Exercise details =
Would you please write out each entry precisely as given?

______________________________

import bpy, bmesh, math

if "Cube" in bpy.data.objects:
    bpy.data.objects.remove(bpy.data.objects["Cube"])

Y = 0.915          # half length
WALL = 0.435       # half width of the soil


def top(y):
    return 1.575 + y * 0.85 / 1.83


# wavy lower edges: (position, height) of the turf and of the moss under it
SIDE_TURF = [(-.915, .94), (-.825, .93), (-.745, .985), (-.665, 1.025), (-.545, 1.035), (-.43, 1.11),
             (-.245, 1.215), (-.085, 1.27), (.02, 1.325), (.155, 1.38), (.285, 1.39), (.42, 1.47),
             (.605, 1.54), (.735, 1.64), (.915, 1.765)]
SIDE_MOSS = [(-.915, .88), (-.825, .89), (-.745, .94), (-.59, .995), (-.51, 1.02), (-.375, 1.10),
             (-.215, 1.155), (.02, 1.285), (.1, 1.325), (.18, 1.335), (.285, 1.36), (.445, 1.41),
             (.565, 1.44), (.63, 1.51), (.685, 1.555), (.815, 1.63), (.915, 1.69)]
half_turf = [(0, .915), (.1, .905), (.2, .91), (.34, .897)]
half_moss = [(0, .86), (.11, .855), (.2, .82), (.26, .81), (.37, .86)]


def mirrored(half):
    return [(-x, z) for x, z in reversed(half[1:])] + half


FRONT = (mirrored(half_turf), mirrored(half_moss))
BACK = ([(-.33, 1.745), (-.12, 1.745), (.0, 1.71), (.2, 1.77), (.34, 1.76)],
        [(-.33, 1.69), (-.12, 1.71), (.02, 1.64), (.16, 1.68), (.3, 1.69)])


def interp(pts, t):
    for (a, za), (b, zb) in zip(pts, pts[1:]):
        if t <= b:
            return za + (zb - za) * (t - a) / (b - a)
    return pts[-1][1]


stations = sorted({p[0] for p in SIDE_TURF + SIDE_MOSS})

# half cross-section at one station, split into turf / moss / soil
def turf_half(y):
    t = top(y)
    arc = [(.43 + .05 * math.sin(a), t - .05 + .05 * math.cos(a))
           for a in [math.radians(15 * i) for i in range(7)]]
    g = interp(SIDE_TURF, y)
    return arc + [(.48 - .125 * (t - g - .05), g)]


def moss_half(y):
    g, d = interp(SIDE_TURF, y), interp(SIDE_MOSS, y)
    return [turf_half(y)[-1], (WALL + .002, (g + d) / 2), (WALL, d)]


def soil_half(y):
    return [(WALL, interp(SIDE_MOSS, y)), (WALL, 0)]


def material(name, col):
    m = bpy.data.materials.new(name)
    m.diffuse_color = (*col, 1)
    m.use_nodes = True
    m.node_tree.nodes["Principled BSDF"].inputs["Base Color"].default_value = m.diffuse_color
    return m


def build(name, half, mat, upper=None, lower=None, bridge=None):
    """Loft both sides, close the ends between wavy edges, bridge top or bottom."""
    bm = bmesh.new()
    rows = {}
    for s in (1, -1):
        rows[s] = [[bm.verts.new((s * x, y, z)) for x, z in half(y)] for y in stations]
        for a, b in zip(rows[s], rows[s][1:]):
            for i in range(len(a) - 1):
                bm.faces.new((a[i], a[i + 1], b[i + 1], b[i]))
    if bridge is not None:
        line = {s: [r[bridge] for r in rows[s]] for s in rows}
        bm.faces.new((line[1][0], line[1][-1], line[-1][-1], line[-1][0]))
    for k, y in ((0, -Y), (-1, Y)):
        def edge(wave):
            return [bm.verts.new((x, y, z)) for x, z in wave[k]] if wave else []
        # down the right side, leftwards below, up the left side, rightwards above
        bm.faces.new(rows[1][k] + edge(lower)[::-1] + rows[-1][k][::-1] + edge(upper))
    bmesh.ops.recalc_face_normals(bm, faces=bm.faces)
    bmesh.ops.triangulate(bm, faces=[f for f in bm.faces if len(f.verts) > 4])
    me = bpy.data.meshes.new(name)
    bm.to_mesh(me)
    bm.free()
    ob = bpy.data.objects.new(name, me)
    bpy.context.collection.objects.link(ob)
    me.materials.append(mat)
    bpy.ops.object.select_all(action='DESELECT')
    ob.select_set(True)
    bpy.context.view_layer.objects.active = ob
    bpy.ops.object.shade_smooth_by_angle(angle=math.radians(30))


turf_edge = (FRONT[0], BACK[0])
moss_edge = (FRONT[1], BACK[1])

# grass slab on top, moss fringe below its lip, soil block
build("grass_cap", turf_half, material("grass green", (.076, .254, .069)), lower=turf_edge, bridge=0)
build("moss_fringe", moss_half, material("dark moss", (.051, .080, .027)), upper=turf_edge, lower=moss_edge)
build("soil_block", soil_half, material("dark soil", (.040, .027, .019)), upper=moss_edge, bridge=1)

______________________________

Response to this task =
import bpy, bmesh, math

if "Cube" in bpy.data.objects:
    bpy.data.objects.remove(bpy.data.objects["Cube"])

Y = 0.915          # half length
WALL = 0.435       # half width of the soil


def top(y):
    return 1.575 + y * 0.85 / 1.83


# wavy lower edges: (position, height) of the turf and of the moss under it
SIDE_TURF = [(-.915, .94), (-.825, .93), (-.745, .985), (-.665, 1.025), (-.545, 1.035), (-.43, 1.11),
             (-.245, 1.215), (-.085, 1.27), (.02, 1.325), (.155, 1.38), (.285, 1.39), (.42, 1.47),
             (.605, 1.54), (.735, 1.64), (.915, 1.765)]
SIDE_MOSS = [(-.915, .88), (-.825, .89), (-.745, .94), (-.59, .995), (-.51, 1.02), (-.375, 1.10),
             (-.215, 1.155), (.02, 1.285), (.1, 1.325), (.18, 1.335), (.285, 1.36), (.445, 1.41),
             (.565, 1.44), (.63, 1.51), (.685, 1.555), (.815, 1.63), (.915, 1.69)]
half_turf = [(0, .915), (.1, .905), (.2, .91), (.34, .897)]
half_moss = [(0, .86), (.11, .855), (.2, .82), (.26, .81), (.37, .86)]


def mirrored(half):
    return [(-x, z) for x, z in reversed(half[1:])] + half


FRONT = (mirrored(half_turf), mirrored(half_moss))
BACK = ([(-.33, 1.745), (-.12, 1.745), (.0, 1.71), (.2, 1.77), (.34, 1.76)],
        [(-.33, 1.69), (-.12, 1.71), (.02, 1.64), (.16, 1.68), (.3, 1.69)])


def interp(pts, t):
    for (a, za), (b, zb) in zip(pts, pts[1:]):
        if t <= b:
            return za + (zb - za) * (t - a) / (b - a)
    return pts[-1][1]


stations = sorted({p[0] for p in SIDE_TURF + SIDE_MOSS})

# half cross-section at one station, split into turf / moss / soil
def turf_half(y):
    t = top(y)
    arc = [(.43 + .05 * math.sin(a), t - .05 + .05 * math.cos(a))
           for a in [math.radians(15 * i) for i in range(7)]]
    g = interp(SIDE_TURF, y)
    return arc + [(.48 - .125 * (t - g - .05), g)]


def moss_half(y):
    g, d = interp(SIDE_TURF, y), interp(SIDE_MOSS, y)
    return [turf_half(y)[-1], (WALL + .002, (g + d) / 2), (WALL, d)]


def soil_half(y):
    return [(WALL, interp(SIDE_MOSS, y)), (WALL, 0)]


def material(name, col):
    m = bpy.data.materials.new(name)
    m.diffuse_color = (*col, 1)
    m.use_nodes = True
    m.node_tree.nodes["Principled BSDF"].inputs["Base Color"].default_value = m.diffuse_color
    return m


def build(name, half, mat, upper=None, lower=None, bridge=None):
    """Loft both sides, close the ends between wavy edges, bridge top or bottom."""
    bm = bmesh.new()
    rows = {}
    for s in (1, -1):
        rows[s] = [[bm.verts.new((s * x, y, z)) for x, z in half(y)] for y in stations]
        for a, b in zip(rows[s], rows[s][1:]):
            for i in range(len(a) - 1):
                bm.faces.new((a[i], a[i + 1], b[i + 1], b[i]))
    if bridge is not None:
        line = {s: [r[bridge] for r in rows[s]] for s in rows}
        bm.faces.new((line[1][0], line[1][-1], line[-1][-1], line[-1][0]))
    for k, y in ((0, -Y), (-1, Y)):
        def edge(wave):
            return [bm.verts.new((x, y, z)) for x, z in wave[k]] if wave else []
        # down the right side, leftwards below, up the left side, rightwards above
        bm.faces.new(rows[1][k] + edge(lower)[::-1] + rows[-1][k][::-1] + edge(upper))
    bmesh.ops.recalc_face_normals(bm, faces=bm.faces)
    bmesh.ops.triangulate(bm, faces=[f for f in bm.faces if len(f.verts) > 4])
    me = bpy.data.meshes.new(name)
    bm.to_mesh(me)
    bm.free()
    ob = bpy.data.objects.new(name, me)
    bpy.context.collection.objects.link(ob)
    me.materials.append(mat)
    bpy.ops.object.select_all(action='DESELECT')
    ob.select_set(True)
    bpy.context.view_layer.objects.active = ob
    bpy.ops.object.shade_smooth_by_angle(angle=math.radians(30))


turf_edge = (FRONT[0], BACK[0])
moss_edge = (FRONT[1], BACK[1])

# grass slab on top, moss fringe below its lip, soil block
build("grass_cap", turf_half, material("grass green", (.076, .254, .069)), lower=turf_edge, bridge=0)
build("moss_fringe", moss_half, material("dark moss", (.051, .080, .027)), upper=turf_edge, lower=moss_edge)
build("soil_block", soil_half, material("dark soil", (.040, .027, .019)), upper=moss_edge, bridge=1)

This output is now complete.